◆ LISTED RECORDS ◆
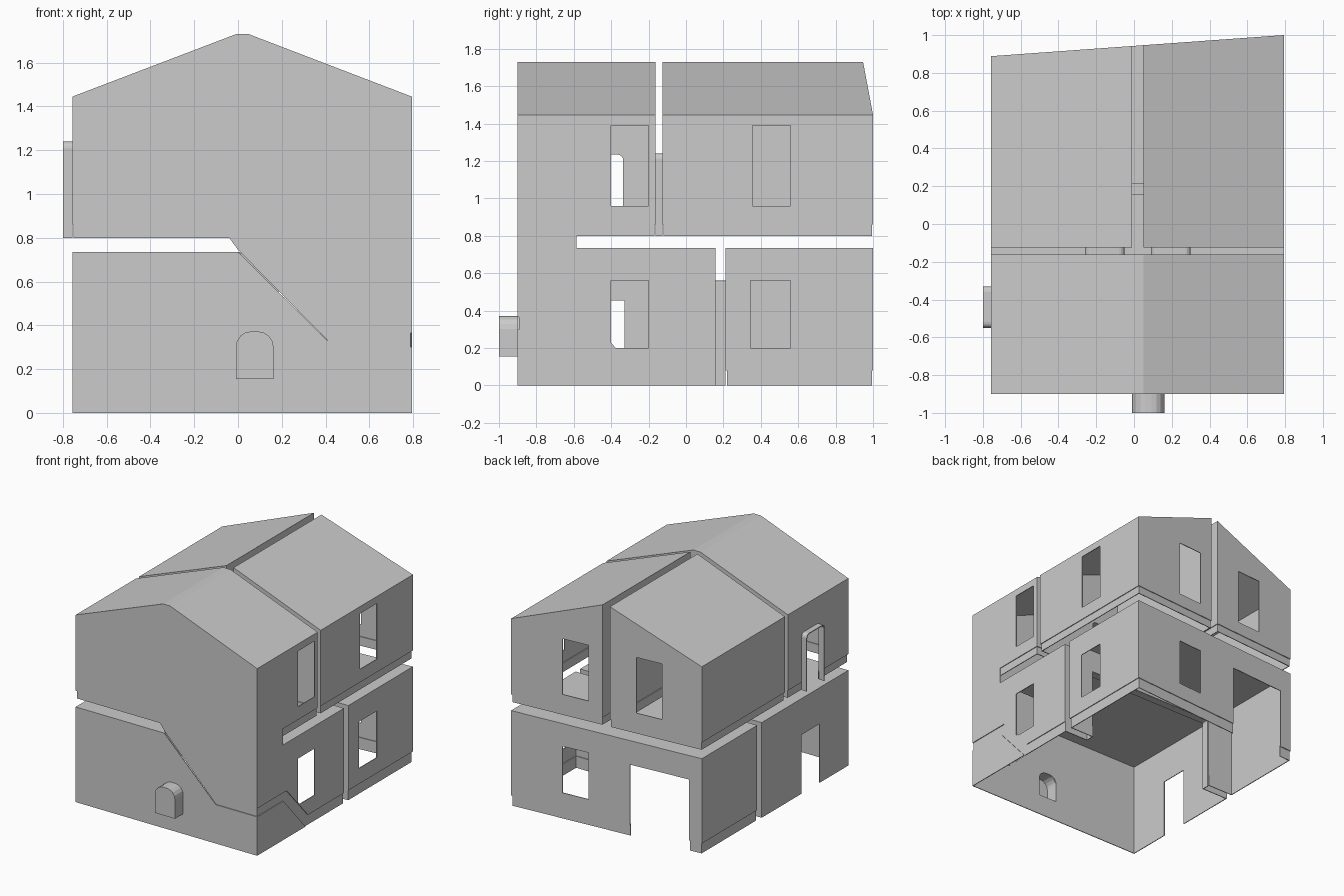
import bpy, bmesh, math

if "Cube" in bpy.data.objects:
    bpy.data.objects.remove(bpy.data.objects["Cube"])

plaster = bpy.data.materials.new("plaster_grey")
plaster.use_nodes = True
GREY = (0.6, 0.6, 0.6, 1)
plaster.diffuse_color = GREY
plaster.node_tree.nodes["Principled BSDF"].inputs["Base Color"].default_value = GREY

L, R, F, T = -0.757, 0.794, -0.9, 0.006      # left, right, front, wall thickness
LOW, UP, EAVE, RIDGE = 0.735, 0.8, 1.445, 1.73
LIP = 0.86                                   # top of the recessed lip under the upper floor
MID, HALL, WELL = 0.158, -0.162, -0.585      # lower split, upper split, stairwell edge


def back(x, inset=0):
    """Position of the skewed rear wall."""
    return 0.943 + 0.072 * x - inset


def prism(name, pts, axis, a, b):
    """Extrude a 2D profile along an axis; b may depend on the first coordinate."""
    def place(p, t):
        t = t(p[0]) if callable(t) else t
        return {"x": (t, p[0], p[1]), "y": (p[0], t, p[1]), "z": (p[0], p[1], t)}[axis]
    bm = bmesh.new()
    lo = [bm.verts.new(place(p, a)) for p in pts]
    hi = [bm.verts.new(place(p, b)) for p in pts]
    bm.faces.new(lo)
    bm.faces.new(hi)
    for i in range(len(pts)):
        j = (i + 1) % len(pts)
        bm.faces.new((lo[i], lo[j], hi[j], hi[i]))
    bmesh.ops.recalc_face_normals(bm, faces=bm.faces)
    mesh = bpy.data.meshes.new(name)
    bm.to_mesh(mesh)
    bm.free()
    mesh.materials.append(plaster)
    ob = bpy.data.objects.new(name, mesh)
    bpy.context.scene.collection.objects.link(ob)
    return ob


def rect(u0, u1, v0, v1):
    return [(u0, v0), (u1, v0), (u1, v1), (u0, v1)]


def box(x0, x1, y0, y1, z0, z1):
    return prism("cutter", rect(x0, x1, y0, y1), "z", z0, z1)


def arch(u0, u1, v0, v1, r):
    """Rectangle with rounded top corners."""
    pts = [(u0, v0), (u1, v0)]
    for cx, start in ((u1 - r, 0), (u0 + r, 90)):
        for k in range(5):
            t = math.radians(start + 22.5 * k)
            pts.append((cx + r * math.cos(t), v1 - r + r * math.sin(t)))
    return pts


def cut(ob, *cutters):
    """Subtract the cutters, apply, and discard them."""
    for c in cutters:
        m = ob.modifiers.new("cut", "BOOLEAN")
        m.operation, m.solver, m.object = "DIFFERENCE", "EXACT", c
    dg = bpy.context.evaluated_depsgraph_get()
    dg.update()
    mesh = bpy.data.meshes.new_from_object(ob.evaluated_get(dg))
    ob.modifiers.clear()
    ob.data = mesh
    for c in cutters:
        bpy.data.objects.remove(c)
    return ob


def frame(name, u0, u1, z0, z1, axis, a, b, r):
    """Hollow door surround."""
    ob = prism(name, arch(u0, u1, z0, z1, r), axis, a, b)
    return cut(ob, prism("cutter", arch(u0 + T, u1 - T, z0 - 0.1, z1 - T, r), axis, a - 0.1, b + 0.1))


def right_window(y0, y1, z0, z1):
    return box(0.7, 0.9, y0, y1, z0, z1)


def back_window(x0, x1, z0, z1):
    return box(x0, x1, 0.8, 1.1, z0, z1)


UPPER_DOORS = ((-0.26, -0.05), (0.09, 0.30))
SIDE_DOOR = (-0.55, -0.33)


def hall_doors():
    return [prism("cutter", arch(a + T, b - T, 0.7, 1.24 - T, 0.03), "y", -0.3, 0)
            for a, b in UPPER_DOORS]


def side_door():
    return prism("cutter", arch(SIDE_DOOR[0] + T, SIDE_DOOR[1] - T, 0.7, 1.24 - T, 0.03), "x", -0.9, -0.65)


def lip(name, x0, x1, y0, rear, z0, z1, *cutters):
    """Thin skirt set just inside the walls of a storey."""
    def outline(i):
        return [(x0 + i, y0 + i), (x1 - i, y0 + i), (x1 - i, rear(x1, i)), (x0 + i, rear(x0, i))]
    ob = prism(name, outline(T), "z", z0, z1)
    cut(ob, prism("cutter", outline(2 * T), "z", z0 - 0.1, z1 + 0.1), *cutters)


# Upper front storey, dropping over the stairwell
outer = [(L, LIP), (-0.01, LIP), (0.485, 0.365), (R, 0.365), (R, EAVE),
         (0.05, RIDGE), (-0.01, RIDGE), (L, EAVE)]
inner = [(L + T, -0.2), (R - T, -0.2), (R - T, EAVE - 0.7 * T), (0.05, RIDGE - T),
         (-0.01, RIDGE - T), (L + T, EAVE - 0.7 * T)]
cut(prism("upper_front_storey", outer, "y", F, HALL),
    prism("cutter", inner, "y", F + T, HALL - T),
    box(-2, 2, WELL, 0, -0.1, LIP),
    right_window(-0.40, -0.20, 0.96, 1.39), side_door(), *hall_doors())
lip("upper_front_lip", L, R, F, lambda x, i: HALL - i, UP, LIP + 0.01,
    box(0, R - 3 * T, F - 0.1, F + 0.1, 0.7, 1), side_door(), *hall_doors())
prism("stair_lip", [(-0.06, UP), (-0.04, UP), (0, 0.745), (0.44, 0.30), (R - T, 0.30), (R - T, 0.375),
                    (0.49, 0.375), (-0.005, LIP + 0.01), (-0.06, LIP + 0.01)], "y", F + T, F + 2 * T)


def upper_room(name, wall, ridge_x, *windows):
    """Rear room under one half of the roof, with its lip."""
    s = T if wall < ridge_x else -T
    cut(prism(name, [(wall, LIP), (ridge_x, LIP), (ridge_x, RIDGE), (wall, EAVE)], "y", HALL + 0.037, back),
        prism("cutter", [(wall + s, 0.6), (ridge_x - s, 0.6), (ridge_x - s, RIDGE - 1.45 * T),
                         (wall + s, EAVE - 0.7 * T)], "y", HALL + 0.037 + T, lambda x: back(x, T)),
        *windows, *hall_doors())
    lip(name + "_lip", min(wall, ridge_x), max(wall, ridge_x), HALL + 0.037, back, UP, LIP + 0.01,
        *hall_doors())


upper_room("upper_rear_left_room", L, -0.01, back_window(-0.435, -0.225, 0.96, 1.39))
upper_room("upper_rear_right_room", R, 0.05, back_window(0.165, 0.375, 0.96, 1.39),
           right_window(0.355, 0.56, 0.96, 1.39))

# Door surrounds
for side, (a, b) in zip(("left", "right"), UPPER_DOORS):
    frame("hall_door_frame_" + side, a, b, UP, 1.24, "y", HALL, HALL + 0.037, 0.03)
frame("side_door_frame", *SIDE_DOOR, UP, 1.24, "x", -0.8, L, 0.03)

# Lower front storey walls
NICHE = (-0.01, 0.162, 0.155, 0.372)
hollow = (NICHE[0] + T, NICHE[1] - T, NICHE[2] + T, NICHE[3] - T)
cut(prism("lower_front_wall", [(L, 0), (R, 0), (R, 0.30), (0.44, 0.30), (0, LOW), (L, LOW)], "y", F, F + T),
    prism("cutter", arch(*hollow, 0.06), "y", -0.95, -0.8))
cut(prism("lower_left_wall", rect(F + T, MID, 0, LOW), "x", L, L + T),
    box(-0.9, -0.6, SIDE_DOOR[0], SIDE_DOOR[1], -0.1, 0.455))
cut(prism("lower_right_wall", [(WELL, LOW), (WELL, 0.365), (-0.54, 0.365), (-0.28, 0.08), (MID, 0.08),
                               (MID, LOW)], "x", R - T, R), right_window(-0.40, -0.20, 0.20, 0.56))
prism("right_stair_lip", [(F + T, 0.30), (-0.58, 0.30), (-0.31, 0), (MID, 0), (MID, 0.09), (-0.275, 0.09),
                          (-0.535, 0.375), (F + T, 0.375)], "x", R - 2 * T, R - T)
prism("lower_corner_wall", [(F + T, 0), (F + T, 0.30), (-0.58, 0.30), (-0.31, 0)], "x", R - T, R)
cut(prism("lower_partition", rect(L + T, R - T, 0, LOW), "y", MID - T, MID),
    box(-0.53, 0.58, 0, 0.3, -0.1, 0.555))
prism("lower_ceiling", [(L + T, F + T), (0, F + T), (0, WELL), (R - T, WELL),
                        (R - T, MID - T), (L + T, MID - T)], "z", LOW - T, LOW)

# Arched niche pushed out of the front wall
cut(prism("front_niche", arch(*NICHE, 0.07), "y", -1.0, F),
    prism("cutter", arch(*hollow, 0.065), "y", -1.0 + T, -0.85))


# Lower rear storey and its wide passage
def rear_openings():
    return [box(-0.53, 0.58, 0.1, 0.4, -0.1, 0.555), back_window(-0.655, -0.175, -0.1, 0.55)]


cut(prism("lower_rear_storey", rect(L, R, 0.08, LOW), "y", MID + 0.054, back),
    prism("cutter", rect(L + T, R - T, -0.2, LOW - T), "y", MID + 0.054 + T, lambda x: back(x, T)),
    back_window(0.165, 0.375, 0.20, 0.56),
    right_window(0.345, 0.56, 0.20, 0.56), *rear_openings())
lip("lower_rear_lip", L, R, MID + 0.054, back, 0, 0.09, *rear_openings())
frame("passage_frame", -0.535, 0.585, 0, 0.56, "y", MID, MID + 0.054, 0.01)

...

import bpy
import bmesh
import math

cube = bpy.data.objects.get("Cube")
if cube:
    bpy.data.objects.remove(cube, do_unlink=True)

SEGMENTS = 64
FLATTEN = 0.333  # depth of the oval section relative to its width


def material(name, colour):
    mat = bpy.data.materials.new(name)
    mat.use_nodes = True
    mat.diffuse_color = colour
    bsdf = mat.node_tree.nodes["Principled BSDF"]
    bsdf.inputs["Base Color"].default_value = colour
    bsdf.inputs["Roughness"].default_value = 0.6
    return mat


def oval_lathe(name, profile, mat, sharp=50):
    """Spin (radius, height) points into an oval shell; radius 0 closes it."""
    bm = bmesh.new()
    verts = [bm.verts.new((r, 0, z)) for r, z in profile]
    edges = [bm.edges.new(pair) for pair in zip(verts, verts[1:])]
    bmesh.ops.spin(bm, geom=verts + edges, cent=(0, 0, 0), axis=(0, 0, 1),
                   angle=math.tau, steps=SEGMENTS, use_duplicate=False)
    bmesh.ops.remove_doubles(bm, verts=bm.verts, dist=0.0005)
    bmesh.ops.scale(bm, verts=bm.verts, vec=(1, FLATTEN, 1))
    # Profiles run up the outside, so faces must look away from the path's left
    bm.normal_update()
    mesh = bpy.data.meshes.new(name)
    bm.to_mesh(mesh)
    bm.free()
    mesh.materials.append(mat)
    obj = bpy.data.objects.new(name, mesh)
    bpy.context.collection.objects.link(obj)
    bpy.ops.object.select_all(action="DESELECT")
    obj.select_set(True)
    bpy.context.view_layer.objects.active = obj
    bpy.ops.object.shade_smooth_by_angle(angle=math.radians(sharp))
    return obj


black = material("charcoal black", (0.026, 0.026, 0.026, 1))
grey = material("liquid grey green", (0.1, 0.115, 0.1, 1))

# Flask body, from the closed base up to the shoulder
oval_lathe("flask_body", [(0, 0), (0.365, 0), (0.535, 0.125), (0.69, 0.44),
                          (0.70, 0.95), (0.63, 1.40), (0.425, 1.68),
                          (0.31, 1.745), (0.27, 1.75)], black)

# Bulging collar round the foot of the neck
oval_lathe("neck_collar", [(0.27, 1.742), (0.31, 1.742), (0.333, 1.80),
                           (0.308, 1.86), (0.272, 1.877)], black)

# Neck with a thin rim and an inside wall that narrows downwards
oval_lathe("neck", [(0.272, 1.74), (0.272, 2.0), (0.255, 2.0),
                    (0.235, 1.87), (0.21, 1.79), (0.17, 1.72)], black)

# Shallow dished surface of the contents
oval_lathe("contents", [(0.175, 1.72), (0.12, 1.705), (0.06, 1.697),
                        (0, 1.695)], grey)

==

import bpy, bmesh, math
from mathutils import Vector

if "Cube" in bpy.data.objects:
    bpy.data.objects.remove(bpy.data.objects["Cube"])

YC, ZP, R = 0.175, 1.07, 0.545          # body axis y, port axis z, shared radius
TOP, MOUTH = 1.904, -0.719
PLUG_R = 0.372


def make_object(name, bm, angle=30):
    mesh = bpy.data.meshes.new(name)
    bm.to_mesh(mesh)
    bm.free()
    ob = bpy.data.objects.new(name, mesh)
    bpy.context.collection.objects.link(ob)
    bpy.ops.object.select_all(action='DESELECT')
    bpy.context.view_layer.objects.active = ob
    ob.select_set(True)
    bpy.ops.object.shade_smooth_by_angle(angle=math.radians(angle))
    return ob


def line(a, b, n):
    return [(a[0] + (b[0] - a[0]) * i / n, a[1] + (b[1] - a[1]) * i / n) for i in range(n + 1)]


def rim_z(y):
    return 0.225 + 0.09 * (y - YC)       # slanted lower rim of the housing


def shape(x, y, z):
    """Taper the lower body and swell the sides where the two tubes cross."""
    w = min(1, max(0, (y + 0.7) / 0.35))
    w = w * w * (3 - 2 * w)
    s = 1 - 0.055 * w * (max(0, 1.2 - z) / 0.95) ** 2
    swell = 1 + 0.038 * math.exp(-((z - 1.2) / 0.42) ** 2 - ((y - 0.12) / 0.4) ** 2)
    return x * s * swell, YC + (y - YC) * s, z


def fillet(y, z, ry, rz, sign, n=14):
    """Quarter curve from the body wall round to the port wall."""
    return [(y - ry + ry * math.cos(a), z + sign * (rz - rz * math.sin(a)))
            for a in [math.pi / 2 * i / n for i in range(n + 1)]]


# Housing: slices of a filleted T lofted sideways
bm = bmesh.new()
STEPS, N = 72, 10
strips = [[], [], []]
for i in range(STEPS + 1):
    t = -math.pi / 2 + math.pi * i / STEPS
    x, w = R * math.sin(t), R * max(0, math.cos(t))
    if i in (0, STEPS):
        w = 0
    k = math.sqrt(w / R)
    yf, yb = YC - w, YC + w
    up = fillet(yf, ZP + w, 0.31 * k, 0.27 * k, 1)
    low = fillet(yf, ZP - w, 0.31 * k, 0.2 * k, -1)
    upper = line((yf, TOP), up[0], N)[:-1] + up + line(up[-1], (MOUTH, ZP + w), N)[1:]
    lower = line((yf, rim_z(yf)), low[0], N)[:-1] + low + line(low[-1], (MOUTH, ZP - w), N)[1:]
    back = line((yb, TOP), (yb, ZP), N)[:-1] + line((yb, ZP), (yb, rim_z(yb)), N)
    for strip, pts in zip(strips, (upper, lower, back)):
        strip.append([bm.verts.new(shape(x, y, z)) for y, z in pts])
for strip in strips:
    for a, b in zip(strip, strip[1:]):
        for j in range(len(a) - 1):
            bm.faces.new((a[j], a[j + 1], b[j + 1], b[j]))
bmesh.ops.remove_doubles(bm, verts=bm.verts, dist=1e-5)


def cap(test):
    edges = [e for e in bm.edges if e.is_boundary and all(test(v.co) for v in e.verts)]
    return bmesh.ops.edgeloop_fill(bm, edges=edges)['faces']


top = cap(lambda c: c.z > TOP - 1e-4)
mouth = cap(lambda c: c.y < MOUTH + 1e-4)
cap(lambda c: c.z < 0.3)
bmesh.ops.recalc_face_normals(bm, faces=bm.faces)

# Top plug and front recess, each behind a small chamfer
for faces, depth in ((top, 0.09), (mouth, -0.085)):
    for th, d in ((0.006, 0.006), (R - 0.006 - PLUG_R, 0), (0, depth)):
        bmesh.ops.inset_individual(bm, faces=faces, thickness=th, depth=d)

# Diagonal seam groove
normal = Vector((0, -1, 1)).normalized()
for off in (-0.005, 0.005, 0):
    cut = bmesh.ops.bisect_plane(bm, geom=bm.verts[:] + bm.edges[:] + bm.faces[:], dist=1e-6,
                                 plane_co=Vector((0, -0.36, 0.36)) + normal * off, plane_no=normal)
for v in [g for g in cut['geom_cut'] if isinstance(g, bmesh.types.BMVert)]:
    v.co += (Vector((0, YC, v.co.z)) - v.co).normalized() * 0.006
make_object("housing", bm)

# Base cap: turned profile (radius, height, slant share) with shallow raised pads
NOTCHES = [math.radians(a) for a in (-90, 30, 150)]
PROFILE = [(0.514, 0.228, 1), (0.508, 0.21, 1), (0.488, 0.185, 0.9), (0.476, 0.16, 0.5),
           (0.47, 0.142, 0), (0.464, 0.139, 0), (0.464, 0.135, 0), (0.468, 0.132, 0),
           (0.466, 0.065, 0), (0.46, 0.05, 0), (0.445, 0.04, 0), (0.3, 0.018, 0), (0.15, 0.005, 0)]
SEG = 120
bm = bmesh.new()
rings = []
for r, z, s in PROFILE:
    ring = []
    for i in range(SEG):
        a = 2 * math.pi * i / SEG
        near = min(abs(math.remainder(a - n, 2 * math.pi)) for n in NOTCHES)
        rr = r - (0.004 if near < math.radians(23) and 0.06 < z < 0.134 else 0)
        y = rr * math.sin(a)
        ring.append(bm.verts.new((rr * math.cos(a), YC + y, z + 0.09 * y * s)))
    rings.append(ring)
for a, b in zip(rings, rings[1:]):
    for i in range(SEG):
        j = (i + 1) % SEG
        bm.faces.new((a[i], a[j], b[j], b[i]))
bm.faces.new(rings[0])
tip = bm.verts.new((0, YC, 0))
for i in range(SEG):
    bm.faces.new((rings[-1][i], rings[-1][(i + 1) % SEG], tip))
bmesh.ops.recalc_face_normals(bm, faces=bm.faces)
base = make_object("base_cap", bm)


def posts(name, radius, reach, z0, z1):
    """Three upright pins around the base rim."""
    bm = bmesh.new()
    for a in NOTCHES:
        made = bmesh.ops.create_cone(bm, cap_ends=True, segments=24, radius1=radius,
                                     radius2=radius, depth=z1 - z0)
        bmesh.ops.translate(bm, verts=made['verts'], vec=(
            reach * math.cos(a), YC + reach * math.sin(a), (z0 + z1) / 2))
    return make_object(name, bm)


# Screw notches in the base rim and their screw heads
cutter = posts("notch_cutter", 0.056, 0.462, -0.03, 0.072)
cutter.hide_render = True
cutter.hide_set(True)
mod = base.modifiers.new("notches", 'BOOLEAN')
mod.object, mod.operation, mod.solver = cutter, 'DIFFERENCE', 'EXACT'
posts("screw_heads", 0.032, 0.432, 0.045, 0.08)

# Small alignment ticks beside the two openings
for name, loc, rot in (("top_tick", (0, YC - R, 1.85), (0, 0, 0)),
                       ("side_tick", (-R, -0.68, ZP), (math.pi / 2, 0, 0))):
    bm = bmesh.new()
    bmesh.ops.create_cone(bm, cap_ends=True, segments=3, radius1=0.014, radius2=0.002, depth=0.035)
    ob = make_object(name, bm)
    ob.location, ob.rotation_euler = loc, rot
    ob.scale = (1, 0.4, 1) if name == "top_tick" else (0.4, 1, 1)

◆ TASK GOAL ◆
For every line of the material above that contains the word "outline", show the line.

◆ WRITTEN RESPONSE ◆
    def outline(i):
    ob = prism(name, outline(T), "z", z0, z1)
    cut(ob, prism("cutter", outline(2 * T), "z", z0 - 0.1, z1 + 0.1), *cutters)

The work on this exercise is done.